**Exercise prompt:**
Reading the data below, count the lines that carry the string "function". Give nothing but the count.

◇ ◇ ◇ ◇

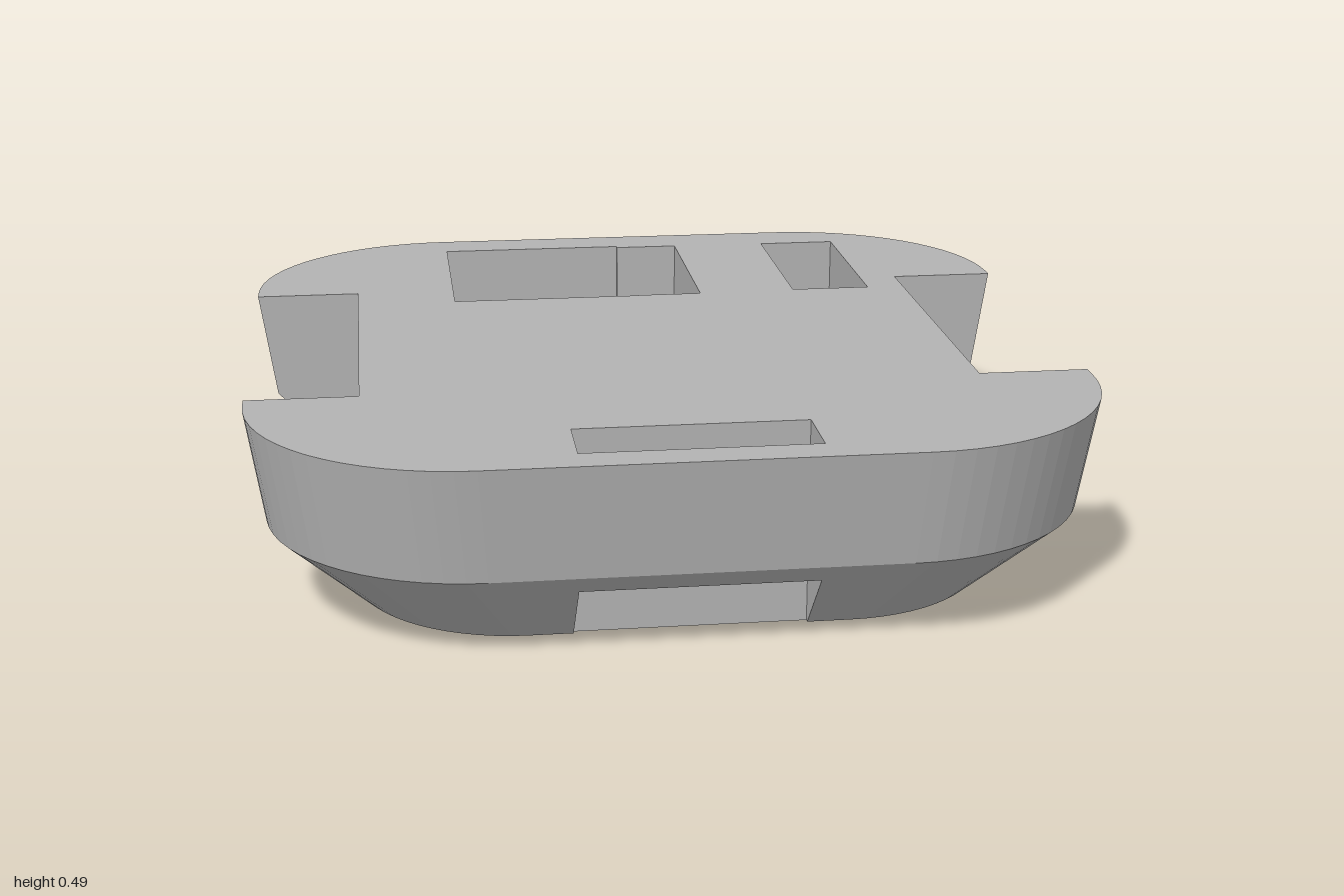
import * as THREE from 'three';

const V = (x, y, z) => new THREE.Vector3(x, y, z);
const EPS = 1e-6;

// Splits a convex polygon by a plane into the parts in front and behind.
function split(poly, plane) {
  const front = [], back = [];
  poly.forEach((a, i) => {
    const b = poly[(i + 1) % poly.length];
    const da = plane.distanceToPoint(a), db = plane.distanceToPoint(b);
    if (da >= -EPS) front.push(a);
    if (da <= EPS) back.push(a);
    if ((da > EPS && db < -EPS) || (da < -EPS && db > EPS)) {
      const p = a.clone().lerp(b, da / (da - db));
      front.push(p);
      back.push(p);
    }
  });
  const ok = (side, sign) => side.length > 2 &&
    side.some(p => sign * plane.distanceToPoint(p) > EPS) ? side : null;
  return { front: ok(front, 1), back: ok(back, -1) };
}

const planeOf = poly => new THREE.Plane().setFromCoplanarPoints(poly[0], poly[1], poly[2]);

// Part of a polygon inside a convex solid, or null.
function clipInside(poly, planes) {
  for (const plane of planes) {
    if (!poly) return null;
    poly = split(poly, plane).back;
  }
  return poly;
}

// Parts of a polygon outside a convex solid.
function cutAway(poly, planes) {
  if (!clipInside(poly, planes)) return [poly];
  const kept = [];
  for (const plane of planes) {
    const { front, back } = split(poly, plane);
    if (front) kept.push(front);
    if (!back) break;
    poly = back;
  }
  return kept;
}

// Six outward faces of an axis-aligned box.
function boxFaces([x0, x1], [y0, y1], [z0, z1]) {
  return [
    [V(x1, y0, z1), V(x1, y0, z0), V(x1, y1, z0), V(x1, y1, z1)],
    [V(x0, y0, z0), V(x0, y0, z1), V(x0, y1, z1), V(x0, y1, z0)],
    [V(x0, y1, z1), V(x1, y1, z1), V(x1, y1, z0), V(x0, y1, z0)],
    [V(x0, y0, z0), V(x1, y0, z0), V(x1, y0, z1), V(x0, y0, z1)],
    [V(x0, y0, z1), V(x1, y0, z1), V(x1, y1, z1), V(x0, y1, z1)],
    [V(x1, y0, z0), V(x0, y0, z0), V(x0, y1, z0), V(x1, y1, z0)],
  ];
}

// Rounded square with corner radius proportional to its half width.
function ring(half, y, steps = 16) {
  const pts = [], r = half * 0.51, c = half - r;
  [[1, 1], [-1, 1], [-1, -1], [1, -1]].forEach(([sx, sz], q) => {
    for (let i = 0; i <= steps; i++) {
      const a = (q + i / steps) * Math.PI / 2;
      pts.push(V(sx * c + r * Math.cos(a), y, sz * c + r * Math.sin(a)));
    }
  });
  return pts;
}

function band(lower, upper) {
  return lower.map((p, i) => {
    const j = (i + 1) % lower.length;
    return [p, upper[i], upper[j], lower[j]];
  });
}

function meshFrom(name, polys, material) {
  const pos = [];
  for (const p of polys) {
    for (let i = 1; i < p.length - 1; i++) {
      for (const v of [p[0], p[i], p[i + 1]]) pos.push(v.x, v.y, v.z);
    }
  }
  const geometry = new THREE.BufferGeometry();
  geometry.setAttribute('position', new THREE.Float32BufferAttribute(pos, 3));
  geometry.computeVertexNormals();
  const mesh = new THREE.Mesh(geometry, material);
  mesh.name = name;
  return mesh;
}

export function createModel() {
  const group = new THREE.Group();
  group.name = 'casing';
  const grey = new THREE.MeshStandardMaterial({ color: 0xb3b3b3 });
  grey.name = 'plain grey';

  // Convex outer body: base, chamfer, flared rim and top
  const base = ring(0.76, 0), waist = ring(0.96, 0.215), top = ring(1, 0.487);
  const shell = {
    bottomFace: [base],
    lowerChamfer: band(base, waist),
    upperRim: band(waist, top),
    topFace: [top.slice().reverse()],
  };
  const bodyPlanes = Object.values(shell).flat().map(planeOf);

  // Recesses and openings, as x, y and z ranges
  const cuts = [
    ['leftNotch', [0.735, 2], [0.167, 2], [-0.453, 0.453]],
    ['rightNotch', [-2, -0.735], [0.167, 2], [-0.453, 0.453]],
    ['frontSlot', [-0.27, 0.27], [-1, 2], [0.75, 0.914]],
    ['backSlot', [0.432, 0.638], [-1, 2], [-0.867, -0.355]],
    ['topPocket', [-0.48, 0.01], [0.25, 2], [-0.885, -0.343]],
    ['topPocketStep', [-0.1, 0.178], [0.26, 2], [-0.872, -0.346]],
    ['bottomRecess', [-0.51, 0.29], [-1, 0.13], [-0.5, 0.54]],
  ].map(([name, ...ranges]) => {
    const faces = boxFaces(...ranges);
    return { name, faces, planes: faces.map(planeOf) };
  });
  const cutAll = (polys, list) =>
    list.reduce((ps, cut) => ps.flatMap(p => cutAway(p, cut.planes)), polys);

  // Outer surfaces with the openings removed
  for (const [name, polys] of Object.entries(shell)) {
    group.add(meshFrom(name, cutAll(polys, cuts), grey));
  }

  // Inner walls and floors of each opening
  for (const cut of cuts) {
    const walls = cut.faces
      .map(f => clipInside(f.slice().reverse(), bodyPlanes))
      .filter(Boolean);
    group.add(meshFrom(cut.name, cutAll(walls, cuts.filter(c => c !== cut)), grey));
  }
  return group;
}
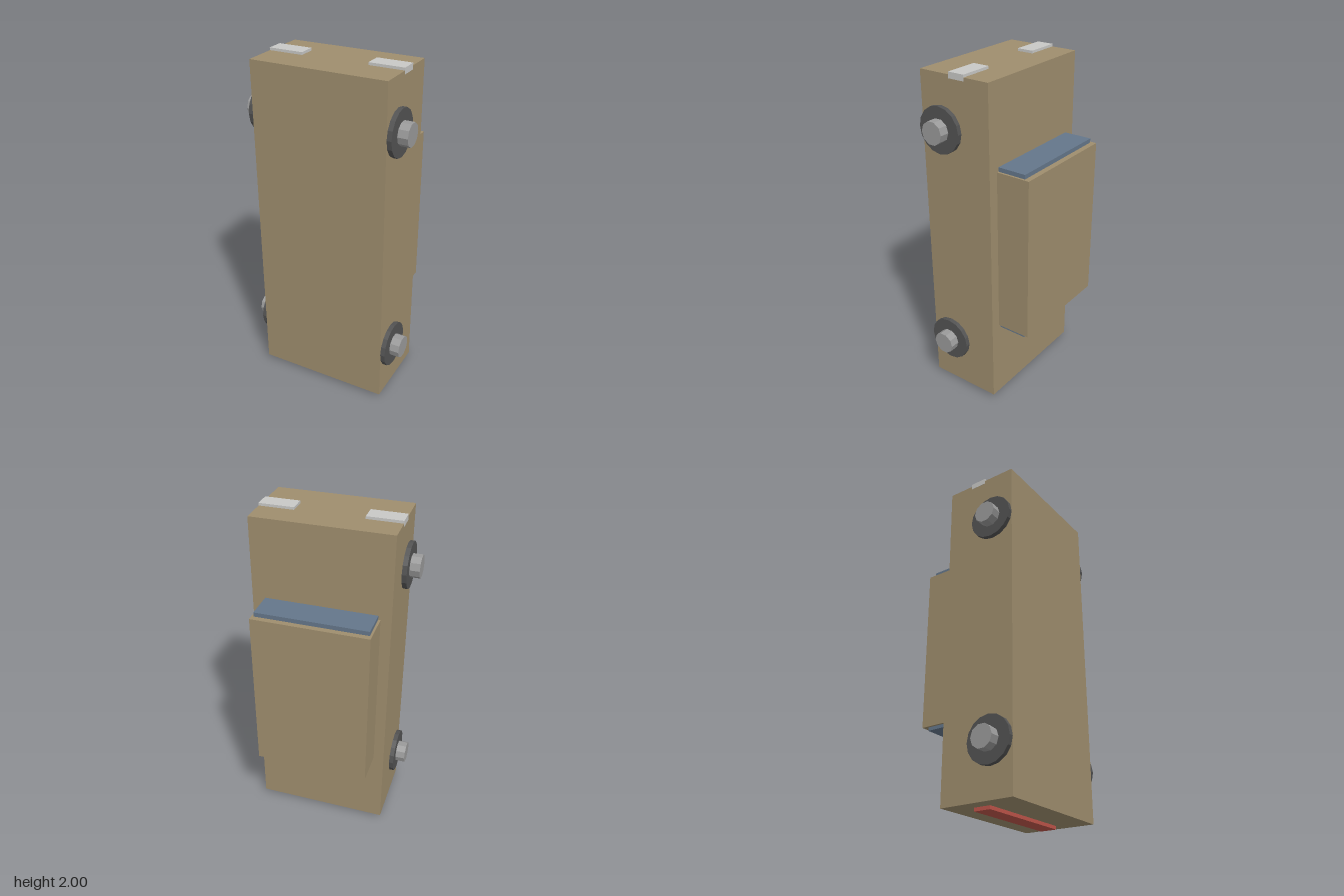
import * as THREE from 'three';

const paint = (name, color) => {
  const m = new THREE.MeshStandardMaterial({ color, flatShading: true });
  m.name = name;
  return m;
};

export function createModel() {
  const tan = paint('tan paint', 0x9e8d6d);
  const glass = paint('blue glass', 0x64768a);
  const rubber = paint('dark rubber', 0x535353);
  const metal = paint('grey metal', 0x9a9a9a);
  const lamp = paint('pale lamp', 0xc8c8c6);
  const red = paint('red lamp', 0xbc5449);

  const model = new THREE.Group();
  model.name = 'uprightCar';

  // Box given by its limits on each axis
  const box = (name, mat, [x0, x1], [y0, y1], [z0, z1]) => {
    const mesh = new THREE.Mesh(new THREE.BoxGeometry(x1 - x0, y1 - y0, z1 - z0), mat);
    mesh.position.set((x0 + x1) / 2, (y0 + y1) / 2, (z0 + z1) / 2);
    mesh.name = name;
    model.add(mesh);
  };

  // Body with its nose up, and the cabin on its back side
  box('body', tan, [-0.4, 0.4], [0.02, 1.985], [-0.125, 0.325]);
  box('cabin', tan, [-0.338, 0.338], [0.51, 1.49], [-0.33, -0.125]);

  // Windscreen and rear window
  box('windscreen', glass, [-0.325, 0.325], [1.485, 1.515], [-0.297, -0.125]);
  box('rearWindow', glass, [-0.325, 0.325], [0.49, 0.515], [-0.297, -0.125]);

  // Lamps
  box('leftHeadlight', lamp, [0.197, 0.401], [1.965, 2], [0.03, 0.13]);
  box('rightHeadlight', lamp, [-0.401, -0.197], [1.965, 2], [0.03, 0.13]);
  box('tailLight', red, [-0.317, 0.317], [0, 0.025], [0.03, 0.13]);

  // Wheels: a tyre disc with a hub standing out of it
  const disc = (name, mat, radius, sides, x0, x1) => {
    const geo = new THREE.CylinderGeometry(radius, radius, x1 - x0, sides);
    geo.rotateZ(-Math.PI / 2).translate((x0 + x1) / 2, 0, 0);
    const mesh = new THREE.Mesh(geo, mat);
    mesh.name = name;
    return mesh;
  };
  for (const side of [1, -1]) {
    for (const y of [0.325, 1.68]) {
      const wheel = new THREE.Group();
      wheel.name = (side > 0 ? 'left' : 'right') + (y > 1 ? 'FrontWheel' : 'RearWheel');
      wheel.add(disc('tyre', rubber, 0.134, 16, 0.36, 0.427));
      wheel.add(disc('hub', metal, 0.067, 10, 0.4, 0.485));
      wheel.position.set(0, y, 0.191);
      if (side < 0) wheel.rotation.y = Math.PI;
      model.add(wheel);
    }
  }
  return model;
}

◇ ◇ ◇ ◇

**Exercise answer:**
9